There is even a question, in my view, as to whether the federal government has any jurisdiction under section 91 of the Constitution Act of 1867 to pass legislation that is intended to do indirectly what it cannot do directly. It is hardly a power under the peace, order, and good government provision to undermine the existing amending provisions of the Constitution.
Some justice department lawyers and other constitutional lawyers advising on this bill have argued that as long as the Prime Minister retains his discretion under the existing Constitution to recommend to the Governor General who shall be appointed to the Senate, an advisory federal election framework would be constitutional.
I would like to ask those experts, what would happen the very first time the Prime Minister refused to recommend an appointment of a duly elected person under the advisory election framework if all the others who had been so elected were appointed? What would the Supreme Court of Canada say about this refusal to appoint someone who has been elected? What if the court declared the whole process unconstitutional, so that those who were appointed were in limbo as to whether they could continue sitting? What would happen to the legislation that the Senate, which may have been partially elected, had passed? Would it be valid, or would it be null and void?
The enormity of these potential consequences requires, at a minimum, a broad consultation with all the partners in the Canadian federal state, and preferably a reference to the Supreme Court of Canada regarding the constitutionality of the entire framework, not only of this bill but the attempted Bill C-19, which deals with the eight-year limited term for senators, on which the Senate, in my view, rightly withheld judgment until the Supreme Court of Canada pronounced judgment.
The greatest of ironies lies in the professed reasons for introducing this bill. It refers to the need for Senate reform to reflect the democratic values of Canadians, one that equitably reflects Canada's regions, and to maintain the Senate as a chamber of independent, sober second thought. I suggest that if this bill passes, it will entrench regional inequality, create democratic gridlock, not enhance the democratic values, and even call into question the independence of the not really elected senators.
As has been pointed out by Chief Electoral Officer Marc Mayrand, there are problems even in the political financing aspects of this bill. While party-sponsored advertising is not permitted under this bill, there is a possibility of massive spending in the transfer of goods and services, which, again, could make them beholden to deep pockets for the elections.
In addition, the House leader, Peter Van Loan, in introducing the original version of this bill, argued that it was the accumulation of the historic struggle for the rights of women, minorities, and aboriginal peoples to vote. Will they be represented under this framework if it passes? Undermining the Constitution is hardly a democratic value of Canadians.
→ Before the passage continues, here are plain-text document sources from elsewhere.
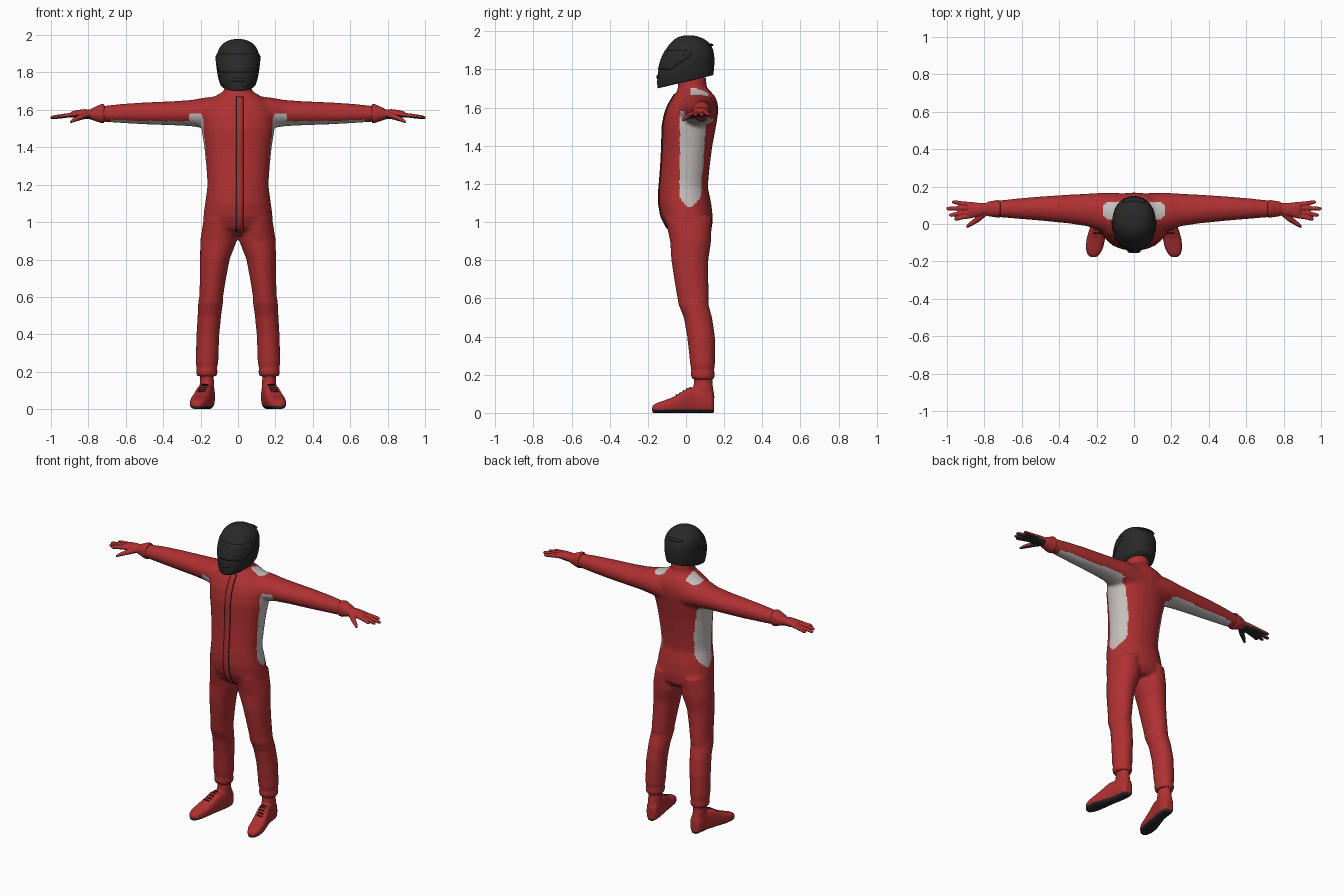
import bpy, bmesh, math
from mathutils import Vector
from mathutils.bvhtree import BVHTree

cube = bpy.data.objects.get("Cube")
if cube:
    bpy.data.objects.remove(cube, do_unlink=True)


def material(name, rgb):
    m = bpy.data.materials.new(name)
    m.use_nodes = True
    m.diffuse_color = (*rgb, 1)
    bsdf = m.node_tree.nodes["Principled BSDF"]
    bsdf.inputs["Base Color"].default_value = (*rgb, 1)
    bsdf.inputs["Roughness"].default_value = 0.7
    return m


RED = material("suit red", (0.43, 0.03, 0.032))
WHITE = material("panel white", (0.56, 0.52, 0.51))
BLACK = material("charcoal black", (0.022, 0.022, 0.023))


def loft(bm, rings, n=28, p=1.0):
    """Skin closed rings given as (centre, u, v), capped at both ends."""
    def sp(t):
        return math.copysign(abs(t) ** p, t)
    loops = []
    for c, u, v in rings:
        c, u, v = Vector(c), Vector(u), Vector(v)
        angles = [2 * math.pi * i / n for i in range(n)]
        loops.append([bm.verts.new(c + u * sp(math.cos(a)) + v * sp(math.sin(a))) for a in angles])
    for a, b in zip(loops, loops[1:]):
        for i in range(n):
            bm.faces.new((a[i], a[(i + 1) % n], b[(i + 1) % n], b[i]))
    bm.faces.new(loops[0])
    bm.faces.new(loops[-1])


def box_z(z, x0, x1, y0, y1):
    return ((x0 + x1) / 2, (y0 + y1) / 2, z), ((x1 - x0) / 2, 0, 0), (0, (y1 - y0) / 2, 0)


def box_x(s, x, z0, z1, y0, y1):
    return (s * x, (y0 + y1) / 2, (z0 + z1) / 2), (0, (y1 - y0) / 2, 0), (0, 0, (z1 - z0) / 2)


def add_object(name, bm, mats):
    bmesh.ops.recalc_face_normals(bm, faces=bm.faces)
    me = bpy.data.meshes.new(name)
    bm.to_mesh(me)
    bm.free()
    for m in mats:
        me.materials.append(m)
    me.shade_smooth()
    ob = bpy.data.objects.new(name, me)
    bpy.context.collection.objects.link(ob)
    return ob


def bake(ob, mats, rule=None):
    """Apply the modifiers, then colour faces by rule(centre, normal)."""
    bpy.context.view_layer.update()
    dg = bpy.context.evaluated_depsgraph_get()
    me = bpy.data.meshes.new_from_object(ob.evaluated_get(dg))
    ob.modifiers.clear()
    ob.data = me
    me.materials.clear()
    for m in mats:
        me.materials.append(m)
    for f in me.polygons:
        f.use_smooth = True
        f.material_index = rule(f.center, f.normal) if rule else 0
    return ob


def fused(name, bm, voxel, smooth, mats, rule=None):
    ob = add_object(name, bm, mats)
    r = ob.modifiers.new("fuse", 'REMESH')
    r.mode, r.voxel_size = 'VOXEL', voxel
    s = ob.modifiers.new("soften", 'SMOOTH')
    s.factor, s.iterations = 0.5, smooth
    return bake(ob, mats, rule)


def plate(name, target, edge_a, edge_b, direction, lift, mat):
    """Thin strip laid on the target by casting both edges onto it."""
    src = bmesh.new()
    src.from_mesh(target.data)
    tree = BVHTree.FromBMesh(src)
    src.free()
    d = Vector(direction).normalized()
    bm = bmesh.new()
    rows = []
    for pair in zip(edge_a, edge_b):
        hits = [tree.ray_cast(Vector(q) - d, d)[0] for q in pair]
        if all(hits):
            rows.append([bm.verts.new(h - d * lift) for h in hits])
    for a, b in zip(rows, rows[1:]):
        bm.faces.new((a[0], a[1], b[1], b[0]))
    ob = add_object(name, bm, [mat])
    t = ob.modifiers.new("thickness", 'SOLIDIFY')
    t.thickness, t.offset = 0.004, 0
    return bake(ob, [mat])


# Suit: torso, collar, legs and sleeves fused into one garment
bm = bmesh.new()
torso = [(.93, .1, -.05, .11), (.97, .186, -.1, .137), (1.03, .185, -.13, .14),
         (1.1, .176, -.142, .132), (1.18, .165, -.14, .115), (1.22, .164, -.136, .117),
         (1.3, .17, -.13, .125), (1.4, .18, -.125, .138), (1.5, .196, -.123, .157),
         (1.57, .2, -.11, .168), (1.62, .185, -.09, .167), (1.66, .145, -.065, .152),
         (1.695, .085, -.042, .12)]
loft(bm, [box_z(z, -r, r, a, b) for z, r, a, b in torso], p=.92)
loft(bm, [box_z(z, -r, r, -r + .03, r + .035) for z, r in ((1.62, .085), (1.7, .074), (1.76, .07))])
leg = [(1.02, .01, .183, -.11, .135), (.9, .006, .202, -.083, .132), (.8, .045, .203, -.077, .117),
       (.7, .064, .204, -.062, .117), (.6, .08, .207, -.045, .12), (.57, .08, .213, -.04, .117),
       (.5, .09, .216, -.012, .137), (.4, .1, .222, .006, .152), (.3, .104, .225, .017, .152),
       (.25, .105, .227, .022, .152), (.225, .112, .221, .028, .147), (.2, .109, .225, .024, .152),
       (.175, .113, .219, .032, .147)]
sleeve = [(.06, 1.47, 1.68, -.06, .165), (.17, 1.5, 1.667, -.04, .167), (.25, 1.513, 1.653, -.012, .162),
          (.35, 1.518, 1.646, .003, .157), (.5, 1.523, 1.64, .018, .147), (.62, 1.53, 1.632, .028, .137),
          (.73, 1.537, 1.62, .037, .125)]
for s in (1, -1):
    loft(bm, [box_z(z, *sorted((s * a, s * b)), c, d) for z, a, b, c, d in leg])
    loft(bm, [box_x(s, *r) for r in sleeve])


def suit_rule(c, n):
    x, y, z = abs(c.x), c.y, c.z
    t = (z - 1.08) / .5
    half = (.055 + .015 * t) * min(1, math.sqrt(max(0, t) / .12))
    side = 0 < t < 1 and .12 < x < .26 and abs(y - .02 - .02 * t) < half and n.z < .3
    under = .19 < x < .68 and z > 1.5 and n.z < -.72
    yoke = z > 1.63 and n.z > .3 and .078 < x < .168 and .025 < y < .118 and x + abs(y - .07) < .19
    return 1 if side or under or yoke else 0


suit = fused("racing_suit", bm, .0095, 4, [RED, WHITE], suit_rule)

# Zip flap down the front, with a dark seam around it
heights = [.95 + .0185 * i for i in range(40)]
for name, w, lift, mat in (("zip_seam", .02, .002, BLACK), ("zip_flap", .0165, .004, RED)):
    plate(name, suit, [(.01 - w, 0, z) for z in heights], [(.01 + w, 0, z) for z in heights],
          (0, 1, 0), lift, mat)

for s, side in ((1, "left"), (-1, "right")):
    # Glove: cuff, palm, four fingers and thumb
    bm = bmesh.new()
    palm = [(.715, 1.53, 1.63, .036, .126), (.73, 1.529, 1.632, .034, .128), (.78, 1.546, 1.609, .042, .12),
            (.79, 1.55, 1.602, .05, .112), (.82, 1.551, 1.604, .043, .113), (.86, 1.555, 1.599, .035, .115),
            (.89, 1.56, 1.592, .035, .114)]
    loft(bm, [box_x(s, *r) for r in palm], p=.9)
    fingers = [(.045, .027, .96), (.065, .048, .988), (.086, .082, 1.003), (.104, .117, .972)]
    for y0, y1, tip in fingers:
        path = [(.86, y0, .013), ((.88 + tip) / 2, (y0 + y1) / 2, .012), (tip - .012, y1, .0105), (tip, y1, .006)]
        loft(bm, [((s * x, y, 1.577 - .13 * (x - .86)), (0, r, 0), (0, 0, r)) for x, y, r in path], 12)
    thumb = [(.8, .06, 1.575, .02), (.84, .022, 1.562, .016), (.875, -.002, 1.547, .012), (.895, -.017, 1.535, .007)]
    loft(bm, [((s * x, y, z), (s * r * .7, r * .7, 0), (0, 0, r)) for x, y, z, r in thumb], 12)
    fused(side + "_glove", bm, .004, 2, [RED, BLACK],
          lambda c, n: 1 if abs(c.x) > .79 and n.z < -.25 else 0)

    # Shoe: low foot with ankle collar and dark sole
    bm = bmesh.new()
    foot = [(.147, .163, .022, .09), (.135, .163, .036, .12), (.1, .165, .042, .135), (.05, .172, .042, .135),
            (.01, .182, .044, .13), (-.03, .192, .047, .104), (-.08, .204, .05, .077), (-.13, .212, .046, .06),
            (-.16, .216, .034, .049), (-.177, .217, .016, .036)]
    loft(bm, [((s * x, y, h / 2), (w, 0, 0), (0, 0, h / 2)) for y, x, w, h in foot], p=.7)
    ankle = [(.08, .04, .06), (.13, .039, .052), (.165, .036, .048), (.172, .037, .05), (.2, .034, .045)]
    loft(bm, [((s * .166, .09, z), (a, 0, 0), (0, b, 0)) for z, a, b in ankle])
    shoe = fused(side + "_shoe", bm, .005, 3, [RED, BLACK], lambda c, n: 1 if c.z < .017 else 0)

    # Laces across the instep
    for i in range(5):
        y = .022 - .018 * i
        x = .18 - .3 * (y - .01)
        across = [s * x + .0045 * k for k in range(-4, 5)]
        plate(f"{side}_lace_{i + 1}", shoe, [(q, y - .003, .1) for q in across],
              [(q, y + .003, .1) for q in across], (0, 0, -1), .002, BLACK)

# Helmet shell, cut along a sloping lower edge
bm = bmesh.new()
shell = [(1.68, .07, -.145, .11), (1.71, .084, -.152, .128), (1.75, .102, -.152, .14), (1.8, .113, -.146, .148),
         (1.85, .118, -.133, .151), (1.9, .114, -.11, .146), (1.935, .1, -.087, .128), (1.96, .076, -.06, .098),
         (1.975, .044, -.03, .06), (1.979, .015, -.002, .03)]
loft(bm, [box_z(z, -r, r, a, b) for z, r, a, b in shell], 32, .93)
ob = add_object("helmet_shell", bm, [BLACK])
ob.modifiers.new("round", 'SUBSURF').levels = 2
helmet = bake(ob, [BLACK])
bm = bmesh.new()
bm.from_mesh(helmet.data)
cut = bmesh.ops.bisect_plane(bm, geom=bm.verts[:] + bm.edges[:] + bm.faces[:], plane_co=(0, -.15, 1.7),
                             plane_no=(0, .24, -1), clear_outer=True)
rim = [e for e in cut["geom_cut"] if isinstance(e, bmesh.types.BMEdge)]
bmesh.ops.holes_fill(bm, edges=rim)
bm.to_mesh(helmet.data)

# Visor: raised copy of the shell's upper front
bm.normal_update()
drop = []
for f in bm.faces:
    c = f.calc_center_median()
    low = 1.8 + max(0, c.y + .08) * .7
    if not (low < c.z < 1.9 and c.y < .025):
        drop.append(f)
bmesh.ops.delete(bm, geom=drop, context='FACES')
for v in bm.verts:
    v.co += v.normal * .003
ob = add_object("visor", bm, [BLACK])
ob.modifiers.new("thickness", 'SOLIDIFY').thickness = .005
bake(ob, [BLACK])

# Visor hinges, rear lip and chin vent
for name, loc, size in (("left_hinge", (.115, .005, 1.875), (.006, .018, .018)),
                        ("right_hinge", (-.115, .005, 1.875), (.006, .018, .018)),
                        ("rear_lip", (0, .118, 1.928), (.06, .026, .009)),
                        ("chin_vent", (0, -.147, 1.76), (.035, .009, .012))):
    bpy.ops.mesh.primitive_uv_sphere_add(segments=24, ring_count=12, location=loc)
    ob = bpy.context.object
    ob.name, ob.scale = name, size
    ob.data.materials.append(BLACK)
    bpy.ops.object.shade_smooth()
And the bill also, as I've mentioned, entrenches the inequity of Canada's regions.
Perhaps most ironically, the principle behind the consultative election for the Senate is that it reserves the right of the Prime Minister to ignore the results of the vote of all Canadians. That is hardly democratic. This may lead many, especially those in western Canada, and perhaps even in the rest of Canada, to the conclusion that the real reason for this attempt at an indirect and, in my view, unconstitutional amendment is to create an illusory perception of actually doing something on Senate reform for election purposes.
In my view, it is very dangerous to play politics with the most fundamental documents and institutions of this country.
Thank you, Madam Chair.